In the world of innovation, it’s great to know that tech giants like Apple haven’t left the deaf community behind. Hearing aids compatible with any device running on the iOs are now out on the market. This means you can take calls, listen to music, and listen to videos straight through your hearing aids. You won’t even have to argue with your partner about the volume. A separate remote will adjust the volume on your hearing aids to your preference.
Whether it’s your phone, tablet or laptop, your hearing aids will allow you to always be ready for work or relaxation so you can choose to be on-the-go whenever you have to be. Talk about convenience.
This new connectivity sounds great, fancy, and just what you’d need in this mobile-ready, tech-driven, fast-paced lifestyle that day-to-day living requires today. The question is, are there any drawbacks? Well, there are quite a few. As convenient as it sounds on paper, it actually needs a streamer which looks like a remote for it to work. You can choose to wear it around the neck or in the pocket to keep it nearby, but unless they come up with fashionably agreeable designs, the former isn’t considered an option for the majority.
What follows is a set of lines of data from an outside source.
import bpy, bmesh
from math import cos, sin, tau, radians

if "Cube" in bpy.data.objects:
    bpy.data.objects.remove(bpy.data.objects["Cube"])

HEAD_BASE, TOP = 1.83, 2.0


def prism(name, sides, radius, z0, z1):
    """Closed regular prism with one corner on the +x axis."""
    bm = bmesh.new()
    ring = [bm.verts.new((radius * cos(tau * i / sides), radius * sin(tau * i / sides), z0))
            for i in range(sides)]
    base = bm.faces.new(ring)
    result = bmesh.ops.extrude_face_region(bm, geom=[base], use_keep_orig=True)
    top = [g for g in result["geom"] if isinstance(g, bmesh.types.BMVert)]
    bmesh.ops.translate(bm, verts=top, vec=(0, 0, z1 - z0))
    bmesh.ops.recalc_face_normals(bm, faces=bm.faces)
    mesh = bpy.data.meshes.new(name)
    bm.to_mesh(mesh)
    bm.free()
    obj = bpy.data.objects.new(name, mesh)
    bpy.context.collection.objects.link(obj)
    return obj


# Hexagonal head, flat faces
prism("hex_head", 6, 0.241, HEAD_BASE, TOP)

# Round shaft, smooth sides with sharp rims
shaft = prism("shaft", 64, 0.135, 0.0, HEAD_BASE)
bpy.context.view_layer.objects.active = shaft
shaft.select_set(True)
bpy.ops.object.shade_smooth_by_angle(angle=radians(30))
Just as with your phone or other devices, bluetooth also drains the batteries of hearing aids. Unlike other technologies which are rechargeable, hearing aid batteries cannot and are expensive. Not only would it be inconvenient but costly for the consumer as well.
Bluetooth-enabled hearing aids give you the best audio-quality in terms of listening to music, watching videos on your different devices, or taking calls. If your work requires you to spend most of your time listening to audio, or you are picky with the audio quality when it comes to listening to your favorite band, or you hate your phone’s call quality and don’t mind the extra cost, you might consider these as an investment.
If you’re not any of the above-mentioned, you’re probably not the ideal type of consumer for this technology as you wouldn’t see the value in them or would find them too much of a hassle and expensive. Don’t be too bummed, though. With the rate of innovation these days, it might not be long before we find good quality Bluetooth-enabled hearing aids with pretty diminished pros out on the market. Hearing aids last a long time, don’t they? Maybe they’d hit the shelves just in time for you to replace the ones you have now.